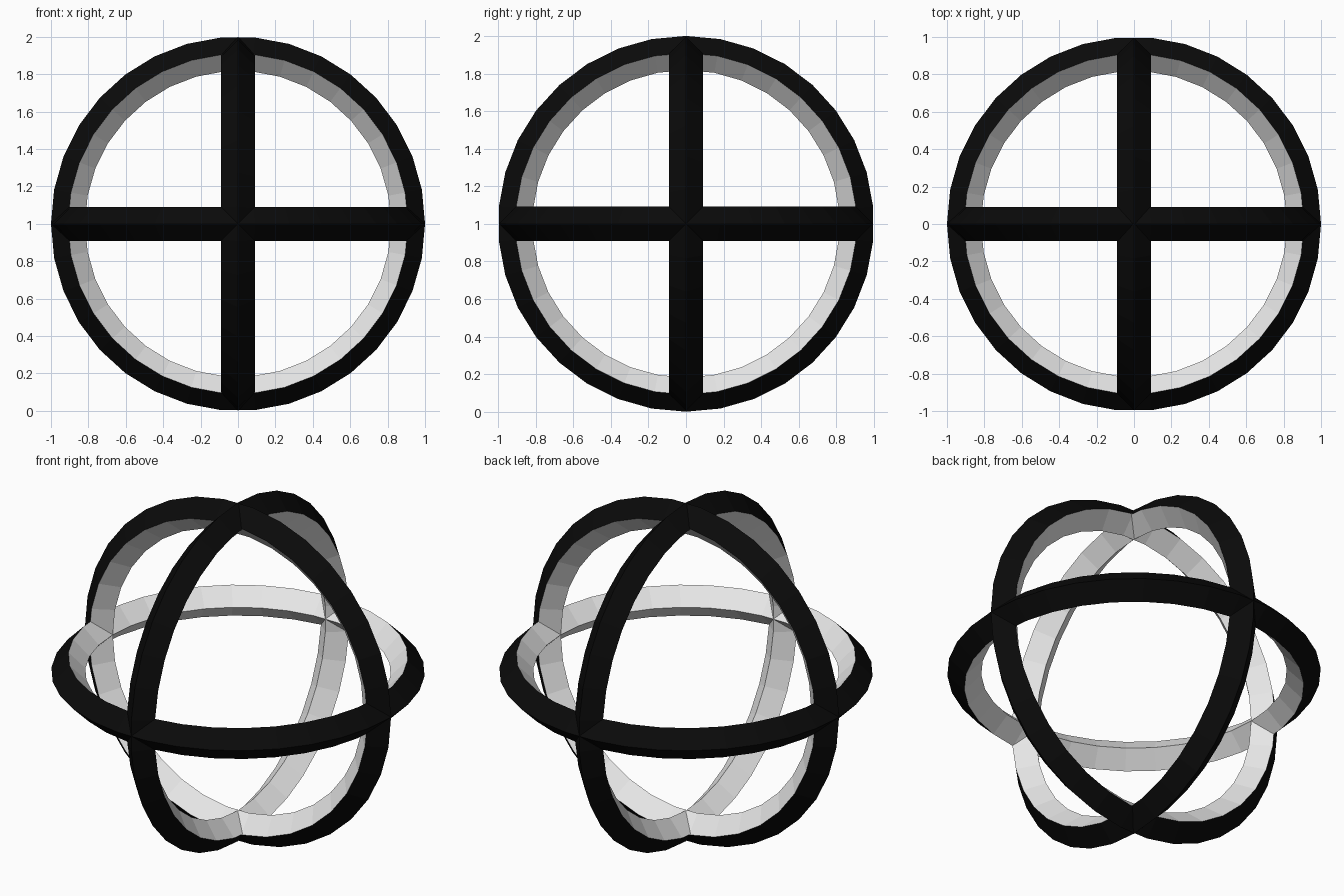
import bpy
import math

if "Cube" in bpy.data.objects:
    bpy.data.objects.remove(bpy.data.objects["Cube"])

MAJOR, MINOR = 0.909, 0.091     # ring centreline radius and half thickness
SEGMENTS = 34


def flat_colour(name, value):
    mat = bpy.data.materials.new(name)
    mat.diffuse_color = (value, value, value, 1.0)
    mat.use_nodes = True
    mat.node_tree.nodes["Principled BSDF"].inputs["Base Color"].default_value = mat.diffuse_color
    return mat


black = flat_colour("black", 0.003)
white = flat_colour("white", 0.8)


def ring(name, rotation):
    """Diamond-section ring, black on the outer faces and white on the inner."""
    bpy.ops.mesh.primitive_torus_add(
        major_segments=SEGMENTS, minor_segments=4,
        major_radius=MAJOR, minor_radius=MINOR,
        location=(0, 0, 1), rotation=rotation)
    obj = bpy.context.object
    obj.name = name
    obj.data.materials.append(black)
    obj.data.materials.append(white)
    for face in obj.data.polygons:
        face.use_smooth = False
        # inner faces have normals pointing towards the ring axis
        inward = face.normal.x * face.center.x + face.normal.y * face.center.y < 0
        face.material_index = 1 if inward else 0
    return obj


# Three rings crossing at right angles
quarter = math.pi / 2
ring("horizontal_ring", (0, 0, 0))
ring("front_facing_ring", (quarter, 0, 0))
ring("side_facing_ring", (0, quarter, 0))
==================================================
What to produce = The answer should consist of every line above, exact and free of images.

Reply =
import bpy
import math

if "Cube" in bpy.data.objects:
    bpy.data.objects.remove(bpy.data.objects["Cube"])

MAJOR, MINOR = 0.909, 0.091     # ring centreline radius and half thickness
SEGMENTS = 34


def flat_colour(name, value):
    mat = bpy.data.materials.new(name)
    mat.diffuse_color = (value, value, value, 1.0)
    mat.use_nodes = True
    mat.node_tree.nodes["Principled BSDF"].inputs["Base Color"].default_value = mat.diffuse_color
    return mat


black = flat_colour("black", 0.003)
white = flat_colour("white", 0.8)


def ring(name, rotation):
    """Diamond-section ring, black on the outer faces and white on the inner."""
    bpy.ops.mesh.primitive_torus_add(
        major_segments=SEGMENTS, minor_segments=4,
        major_radius=MAJOR, minor_radius=MINOR,
        location=(0, 0, 1), rotation=rotation)
    obj = bpy.context.object
    obj.name = name
    obj.data.materials.append(black)
    obj.data.materials.append(white)
    for face in obj.data.polygons:
        face.use_smooth = False
        # inner faces have normals pointing towards the ring axis
        inward = face.normal.x * face.center.x + face.normal.y * face.center.y < 0
        face.material_index = 1 if inward else 0
    return obj


# Three rings crossing at right angles
quarter = math.pi / 2
ring("horizontal_ring", (0, 0, 0))
ring("front_facing_ring", (quarter, 0, 0))
ring("side_facing_ring", (0, quarter, 0))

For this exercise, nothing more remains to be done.